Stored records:
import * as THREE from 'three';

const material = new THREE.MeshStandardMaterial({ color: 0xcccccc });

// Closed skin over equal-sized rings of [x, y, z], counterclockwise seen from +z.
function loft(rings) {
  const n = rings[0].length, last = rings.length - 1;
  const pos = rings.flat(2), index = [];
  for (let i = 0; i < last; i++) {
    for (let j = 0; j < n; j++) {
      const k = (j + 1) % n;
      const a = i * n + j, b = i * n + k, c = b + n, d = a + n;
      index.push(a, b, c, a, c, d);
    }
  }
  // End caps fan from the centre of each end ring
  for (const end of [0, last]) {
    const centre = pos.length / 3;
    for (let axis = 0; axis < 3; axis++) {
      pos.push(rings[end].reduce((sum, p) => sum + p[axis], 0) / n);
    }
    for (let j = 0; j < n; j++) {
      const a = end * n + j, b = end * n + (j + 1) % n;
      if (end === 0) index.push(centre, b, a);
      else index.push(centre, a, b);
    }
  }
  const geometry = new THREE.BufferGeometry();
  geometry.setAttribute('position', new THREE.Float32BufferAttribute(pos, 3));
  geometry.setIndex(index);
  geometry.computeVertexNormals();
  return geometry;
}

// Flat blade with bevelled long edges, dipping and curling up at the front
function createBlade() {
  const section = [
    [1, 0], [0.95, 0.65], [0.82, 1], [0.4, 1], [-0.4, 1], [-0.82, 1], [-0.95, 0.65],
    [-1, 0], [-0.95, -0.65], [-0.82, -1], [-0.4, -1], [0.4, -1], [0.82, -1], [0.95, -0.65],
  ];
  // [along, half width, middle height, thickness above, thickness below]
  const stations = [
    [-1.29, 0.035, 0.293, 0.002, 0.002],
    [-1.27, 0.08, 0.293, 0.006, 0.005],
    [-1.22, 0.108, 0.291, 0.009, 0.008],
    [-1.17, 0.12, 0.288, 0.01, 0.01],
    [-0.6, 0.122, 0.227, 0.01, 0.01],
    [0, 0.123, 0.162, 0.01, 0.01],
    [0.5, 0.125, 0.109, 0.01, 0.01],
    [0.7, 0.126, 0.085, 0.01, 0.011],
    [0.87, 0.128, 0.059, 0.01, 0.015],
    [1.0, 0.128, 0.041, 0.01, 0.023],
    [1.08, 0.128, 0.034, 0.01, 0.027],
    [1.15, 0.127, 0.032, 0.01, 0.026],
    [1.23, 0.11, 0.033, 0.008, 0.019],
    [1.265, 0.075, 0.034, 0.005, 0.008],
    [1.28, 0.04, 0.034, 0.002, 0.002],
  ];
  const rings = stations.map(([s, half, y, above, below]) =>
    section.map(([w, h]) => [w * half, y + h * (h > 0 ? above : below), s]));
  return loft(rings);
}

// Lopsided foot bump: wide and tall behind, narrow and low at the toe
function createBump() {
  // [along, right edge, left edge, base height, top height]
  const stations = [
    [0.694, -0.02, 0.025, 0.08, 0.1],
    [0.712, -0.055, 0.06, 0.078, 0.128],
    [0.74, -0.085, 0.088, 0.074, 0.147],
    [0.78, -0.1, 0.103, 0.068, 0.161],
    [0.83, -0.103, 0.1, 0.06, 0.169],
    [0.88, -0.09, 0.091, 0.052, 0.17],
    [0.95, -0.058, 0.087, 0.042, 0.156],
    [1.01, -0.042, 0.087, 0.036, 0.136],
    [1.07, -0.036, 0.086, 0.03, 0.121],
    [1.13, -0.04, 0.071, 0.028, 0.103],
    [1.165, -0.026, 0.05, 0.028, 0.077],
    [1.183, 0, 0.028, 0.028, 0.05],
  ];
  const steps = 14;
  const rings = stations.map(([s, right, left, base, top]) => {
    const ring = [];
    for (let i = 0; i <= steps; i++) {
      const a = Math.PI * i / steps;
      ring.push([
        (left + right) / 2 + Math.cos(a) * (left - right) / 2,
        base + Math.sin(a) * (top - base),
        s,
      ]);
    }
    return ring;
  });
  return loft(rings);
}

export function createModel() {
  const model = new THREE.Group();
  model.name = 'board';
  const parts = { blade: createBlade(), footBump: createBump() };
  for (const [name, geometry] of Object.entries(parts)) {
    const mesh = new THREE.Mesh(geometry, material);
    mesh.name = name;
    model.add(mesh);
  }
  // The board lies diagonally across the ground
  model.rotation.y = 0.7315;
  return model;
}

What you need to do: Above are the records; please copy exactly their first line and each line after it through the line containing "low at the toe", and no line after that.

Answer below:
import * as THREE from 'three';

const material = new THREE.MeshStandardMaterial({ color: 0xcccccc });

// Closed skin over equal-sized rings of [x, y, z], counterclockwise seen from +z.
function loft(rings) {
  const n = rings[0].length, last = rings.length - 1;
  const pos = rings.flat(2), index = [];
  for (let i = 0; i < last; i++) {
    for (let j = 0; j < n; j++) {
      const k = (j + 1) % n;
      const a = i * n + j, b = i * n + k, c = b + n, d = a + n;
      index.push(a, b, c, a, c, d);
    }
  }
  // End caps fan from the centre of each end ring
  for (const end of [0, last]) {
    const centre = pos.length / 3;
    for (let axis = 0; axis < 3; axis++) {
      pos.push(rings[end].reduce((sum, p) => sum + p[axis], 0) / n);
    }
    for (let j = 0; j < n; j++) {
      const a = end * n + j, b = end * n + (j + 1) % n;
      if (end === 0) index.push(centre, b, a);
      else index.push(centre, a, b);
    }
  }
  const geometry = new THREE.BufferGeometry();
  geometry.setAttribute('position', new THREE.Float32BufferAttribute(pos, 3));
  geometry.setIndex(index);
  geometry.computeVertexNormals();
  return geometry;
}

// Flat blade with bevelled long edges, dipping and curling up at the front
function createBlade() {
  const section = [
    [1, 0], [0.95, 0.65], [0.82, 1], [0.4, 1], [-0.4, 1], [-0.82, 1], [-0.95, 0.65],
    [-1, 0], [-0.95, -0.65], [-0.82, -1], [-0.4, -1], [0.4, -1], [0.82, -1], [0.95, -0.65],
  ];
  // [along, half width, middle height, thickness above, thickness below]
  const stations = [
    [-1.29, 0.035, 0.293, 0.002, 0.002],
    [-1.27, 0.08, 0.293, 0.006, 0.005],
    [-1.22, 0.108, 0.291, 0.009, 0.008],
    [-1.17, 0.12, 0.288, 0.01, 0.01],
    [-0.6, 0.122, 0.227, 0.01, 0.01],
    [0, 0.123, 0.162, 0.01, 0.01],
    [0.5, 0.125, 0.109, 0.01, 0.01],
    [0.7, 0.126, 0.085, 0.01, 0.011],
    [0.87, 0.128, 0.059, 0.01, 0.015],
    [1.0, 0.128, 0.041, 0.01, 0.023],
    [1.08, 0.128, 0.034, 0.01, 0.027],
    [1.15, 0.127, 0.032, 0.01, 0.026],
    [1.23, 0.11, 0.033, 0.008, 0.019],
    [1.265, 0.075, 0.034, 0.005, 0.008],
    [1.28, 0.04, 0.034, 0.002, 0.002],
  ];
  const rings = stations.map(([s, half, y, above, below]) =>
    section.map(([w, h]) => [w * half, y + h * (h > 0 ? above : below), s]));
  return loft(rings);
}

// Lopsided foot bump: wide and tall behind, narrow and low at the toe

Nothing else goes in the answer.